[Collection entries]
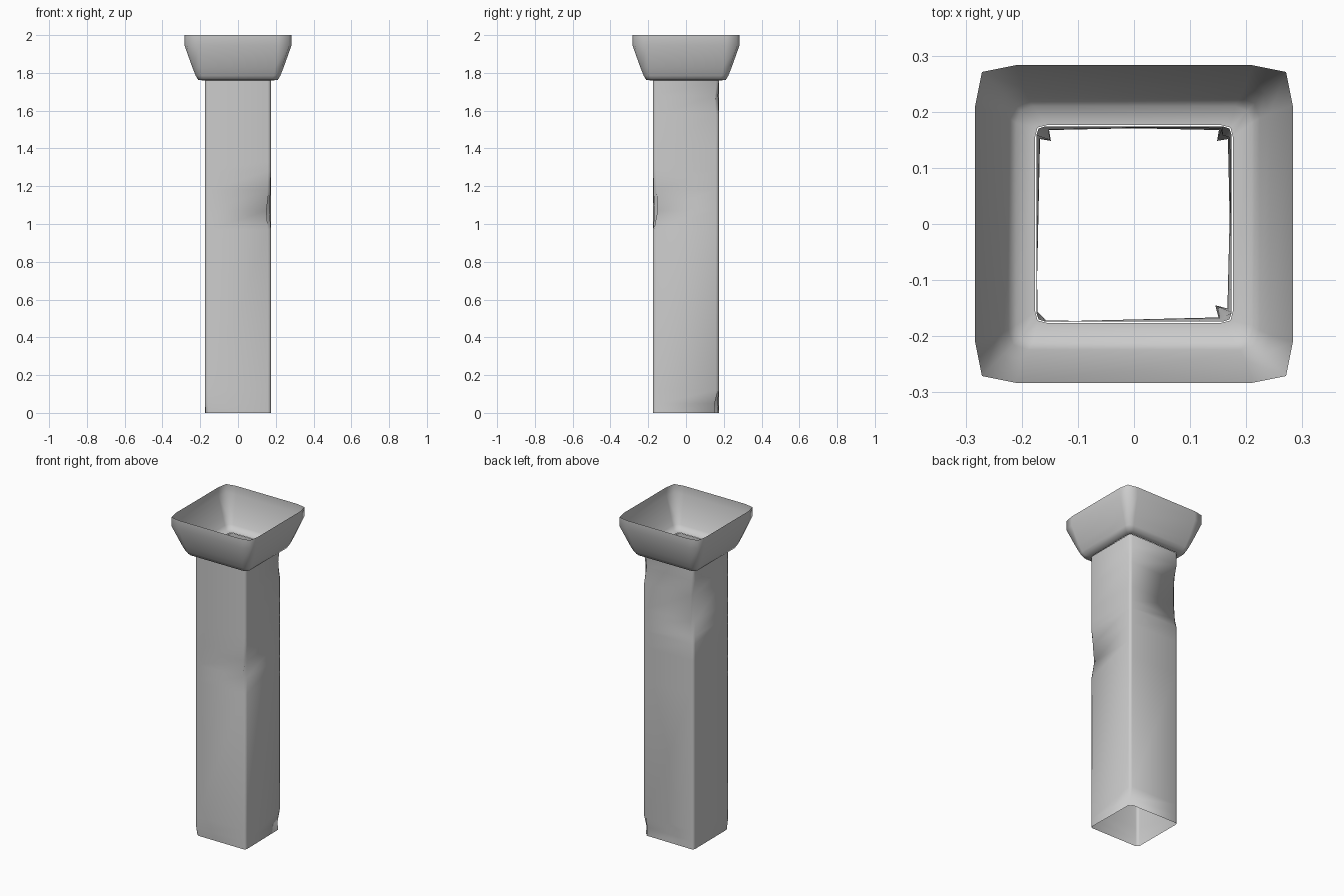
import bpy, bmesh
from mathutils import Vector

if "Cube" in bpy.data.objects:
    bpy.data.objects.remove(bpy.data.objects["Cube"])


def ring(half, cut, tip):
    """Square ring: each corner has two chamfer points and a tip between them."""
    pts = []
    a, c, t = half, half - cut, half - tip
    for sx, sy in ((1, -1), (1, 1), (-1, 1), (-1, -1)):
        corner = [(sx * c, sy * a), (sx * t, sy * t), (sx * a, sy * c)]
        pts += corner if sx * sy < 0 else corner[::-1]
    return pts


def loft(name, levels, dents=()):
    """Open skin through (z, half width, chamfer, tip inset) levels."""
    bm = bmesh.new()
    rings = [[bm.verts.new((x, y, z)) for x, y in ring(h, c, t)]
             for z, h, c, t in levels]
    for low, high in zip(rings, rings[1:]):
        n = len(low)
        for i in range(n):
            j = (i + 1) % n
            bm.faces.new((low[i], low[j], high[j], high[i]))
    # Chips: limit how far the corner reaches along its diagonal
    for level, corner, depth in dents:
        for k, v in enumerate(rings[level][corner * 3:corner * 3 + 3]):
            d = depth if k == 1 else depth * 0.3
            v.co -= Vector((d if v.co.x > 0 else -d, d if v.co.y > 0 else -d, 0))
    mesh = bpy.data.meshes.new(name)
    bm.to_mesh(mesh)
    bm.free()
    for p in mesh.polygons:
        p.use_smooth = True
    obj = bpy.data.objects.new(name, mesh)
    bpy.context.collection.objects.link(obj)
    return obj


# Square shaft, open at both ends, with worn corners
# Corner order: 0 front right, 1 back right, 2 back left, 3 front left
heights = [0.0, 0.05, 0.12, 0.97, 1.07, 1.18, 1.28, 1.33, 1.42, 1.58, 1.68, 1.76]
loft("shaft", [(z, 0.174, 0.016, 0.004) for z in heights],
     dents=[(0, 1, 0.015), (1, 1, 0.022),
            (4, 0, 0.025), (5, 0, 0.006),
            (7, 2, 0.01), (8, 2, 0.022), (9, 2, 0.02),
            (10, 1, 0.012), (0, 3, 0.006)])

# Flared hollow capital, open at the top and down into the shaft
loft("capital", [(1.76, 0.176, 0.02, 0.004),
                 (1.762, 0.210, 0.03, 0.008),
                 (1.785, 0.224, 0.035, 0.009),
                 (1.83, 0.242, 0.045, 0.010),
                 (1.945, 0.283, 0.072, 0.012),
                 (2.0, 0.283, 0.072, 0.012)])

*Required work:*
Find the lines above with the word "data". Copy them out.

*Answer space:*
if "Cube" in bpy.data.objects:
    bpy.data.objects.remove(bpy.data.objects["Cube"])
    mesh = bpy.data.meshes.new(name)
    obj = bpy.data.objects.new(name, mesh)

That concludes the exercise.